### Try it
Use the entries below to count the lines that hold the word "range"; answer with the number only.

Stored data
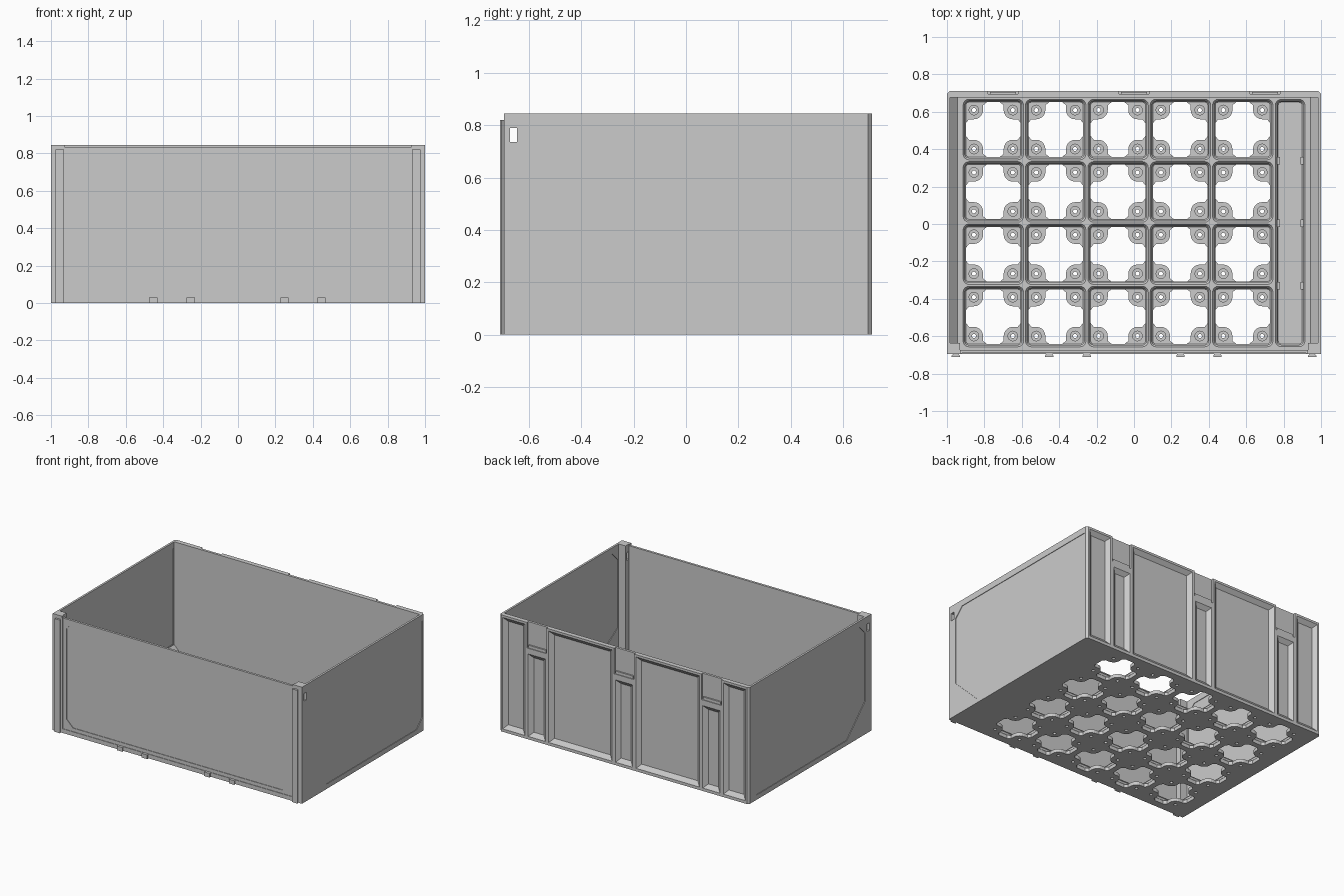
import bpy, bmesh
from math import sin, cos, pi, radians

if "Cube" in bpy.data.objects:
    bpy.data.objects.remove(bpy.data.objects["Cube"])

PITCH = 1 / 3


def make(name, solids):
    """One object from solids; each solid is a list of matching point rings."""
    bm = bmesh.new()
    for rings in solids:
        vs = [[bm.verts.new(p) for p in ring] for ring in rings]
        n = len(vs[0])
        for a, b in zip(vs, vs[1:]):
            for i in range(n):
                j = (i + 1) % n
                bm.faces.new((a[i], a[j], b[j], b[i]))
        bm.faces.new(vs[0][::-1])
        bm.faces.new(vs[-1])
    bmesh.ops.recalc_face_normals(bm, faces=bm.faces)
    me = bpy.data.meshes.new(name)
    bm.to_mesh(me)
    bm.free()
    ob = bpy.data.objects.new(name, me)
    bpy.context.collection.objects.link(ob)
    return ob


def cut(ob, solids):
    """Subtract a set of separate solids and drop the cutter."""
    tool = make("cutter", solids)
    tool.hide_render = True
    mod = ob.modifiers.new("cut", "BOOLEAN")
    mod.operation = "DIFFERENCE"
    mod.solver = "EXACT"
    mod.object = tool
    bpy.context.view_layer.objects.active = ob
    bpy.ops.object.modifier_apply(modifier=mod.name)
    bpy.data.objects.remove(tool)


def prism_z(pts, a, b):
    return [[(x, y, z) for x, y in pts] for z in (a, b)]


def prism_y(pts, a, b):
    return [[(x, y, z) for x, z in pts] for y in (a, b)]


def prism_x(pts, a, b):
    return [[(x, y, z) for y, z in pts] for x in (a, b)]


def rect(a0, a1, b0, b1):
    return [(a0, b0), (a1, b0), (a1, b1), (a0, b1)]


def box(x0, x1, y0, y1, z0, z1):
    return prism_z(rect(x0, x1, y0, y1), z0, z1)


def rounded(cx, cy, hx, hy, r, z, n=4):
    pts = []
    for k, (sx, sy) in enumerate([(1, 1), (-1, 1), (-1, -1), (1, -1)]):
        for i in range(n + 1):
            t = radians(90 * (k + i / n))
            pts.append((cx + sx * (hx - r) + r * cos(t), cy + sy * (hy - r) + r * sin(t), z))
    return pts


def pocket(cx, cy, hx, hy):
    """Stepped, flared floor pocket; hx and hy are the half sizes at the rim."""
    return [rounded(cx, cy, hx - d, hy - d, 0.032 - d, z)
            for d, z in [(0.016, 0.025), (0.011, 0.031), (0.011, 0.046), (0, 0.061)]]


def opening(cx, cy):
    """Cross-shaped floor opening that leaves four rounded corner pads."""
    h, c, r = 0.146, 0.104, 0.049
    quarter = [(h, 0.035), (0.13, c - r)]
    quarter += [(c + r * cos(t), c + r * sin(t)) for t in [radians(270 - 18 * i) for i in range(6)]]
    quarter += [(c - r, 0.13), (0.035, h)]
    pts = []
    for k in range(4):
        for x, y in quarter:
            for _ in range(k):
                x, y = -y, x
            pts.append((cx + x, cy + y))
    return prism_z(pts, -0.02, 0.04)


def bore(cx, cy):
    """Screw hole with counterbore."""
    return [[(cx + r * cos(2 * pi * i / 16), cy + r * sin(2 * pi * i / 16), z) for i in range(16)]
            for r, z in [(0.011, -0.02), (0.011, 0.012), (0.026, 0.0121), (0.026, 0.035)]]


# Outer block with chamfered rear corners
crate = make("crate_body", [prism_z(
    [(-1, -0.695), (1, -0.695), (1, 0.695), (0.985, 0.71), (-0.985, 0.71), (-1, 0.695)], 0, 0.845)])

# Main cavity: keeps front corner posts and a sloped foot along the sides
cut(crate, [[[(x, y, z) for x, y in [
    (-w, 0.676), (-w, -0.635), (-0.93, -0.635), (-0.93, -0.674),
    (0.93, -0.674), (0.93, -0.635), (w, -0.635), (w, 0.676)]]
    for w, z in [(0.945, 0.06), (0.985, 0.10), (0.985, 0.9)]]])

# Floor: 5 x 4 pockets plus the side channel, then openings and bores
cells = [(-0.752 + PITCH * i, -0.495 + PITCH * j) for i in range(5) for j in range(4)]
cut(crate, [pocket(x, y, 0.1625, 0.1625) for x, y in cells] + [pocket(0.835, 0.005, 0.08, 0.662)])
cut(crate, [opening(x, y) for x, y in cells])
cut(crate, [bore(x + sx * 0.104, y + sy * 0.104)
            for x, y in cells for sx in (-1, 1) for sy in (-1, 1)])

# Front wall: lowered top edge, recessed field, chamfered panel
cut(crate, [box(-0.925, 0.925, -0.8, -0.66, 0.832, 0.9)])
cut(crate, [box(-0.92, 0.92, -0.8, -0.691, 0.03, 0.9)])
cut(crate, [prism_y([(-0.84, 0.055), (0.84, 0.055), (0.89, 0.105), (0.89, 0.765), (0.845, 0.81),
                     (-0.845, 0.81), (-0.89, 0.765), (-0.89, 0.105)], -0.8, -0.687)])

# Side walls: shallow panels outside and inside
panel = [(-0.625, 0.24), (-0.415, 0.035), (0.62, 0.035), (0.685, 0.10),
         (0.685, 0.80), (-0.56, 0.80), (-0.625, 0.735)]
inner = [(min(y, 0.67), max(z, 0.105)) for y, z in panel]
for s in (-1, 1):
    cut(crate, [prism_x(panel, s * 0.996, s * 1.1)])
    cut(crate, [prism_x(inner, s * 0.97, s * 0.989)])

# Latch slots through both front posts
cut(crate, [box(-1.1, 1.1, -0.672, -0.645, 0.735, 0.79)])


# Rear wall: bevelled bays between ribs, and latch notches at the top
def bay(x0, x1, z1, z0=0.02, b=0.03):
    out = [(x, 0.711, z) for x, z in rect(x0, x1, z0, z1)]
    deep = [(x, 0.686, z) for x, z in rect(x0 + b, x1 - b, z0 + b, z1 - b)]
    return [out, deep]


bays = [bay(-0.07, 0.07, 0.62)]
for s in (-1, 1):
    for a, b, top in [(0.095, 0.605, 0.83), (0.63, 0.77, 0.62), (0.795, 0.975, 0.83)]:
        bays.append(bay(min(s * a, s * b), max(s * a, s * b), top))
cut(crate, bays)
cut(crate, [box(c - 0.08, c + 0.08, 0.694, 0.8, 0.66, 0.9) for c in (-0.7, 0, 0.7)])


# Dovetail rails on the front corners and short dovetail tabs at the bottom
def dovetail(cx, base, z1):
    return prism_z([(cx - 0.012, base), (cx + 0.012, base), (cx + 0.022, -0.704),
                    (cx + 0.022, -0.71), (cx - 0.022, -0.71), (cx - 0.022, -0.704)], 0, z1)


for side, s in (("left", -1), ("right", 1)):
    make("front_rail_" + side, [dovetail(s * 0.953, -0.692, 0.82)])
make("front_tabs", [dovetail(x, -0.686, 0.03) for x in (-0.453, -0.253, 0.248, 0.446)])

# Small clips along the side channel
make("channel_clips", [box(x - 0.008, x + 0.008, y - 0.02, y + 0.02, 0.024, 0.058)
                       for x in (0.772, 0.898) for y in (-0.33, 0.005, 0.338)])

# Low stop ledges at the foot of each latch notch
make("notch_ledges", [box(c - 0.07, c + 0.07, 0.69, 0.705, 0.655, 0.68) for c in (-0.7, 0, 0.7)])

### Reply
7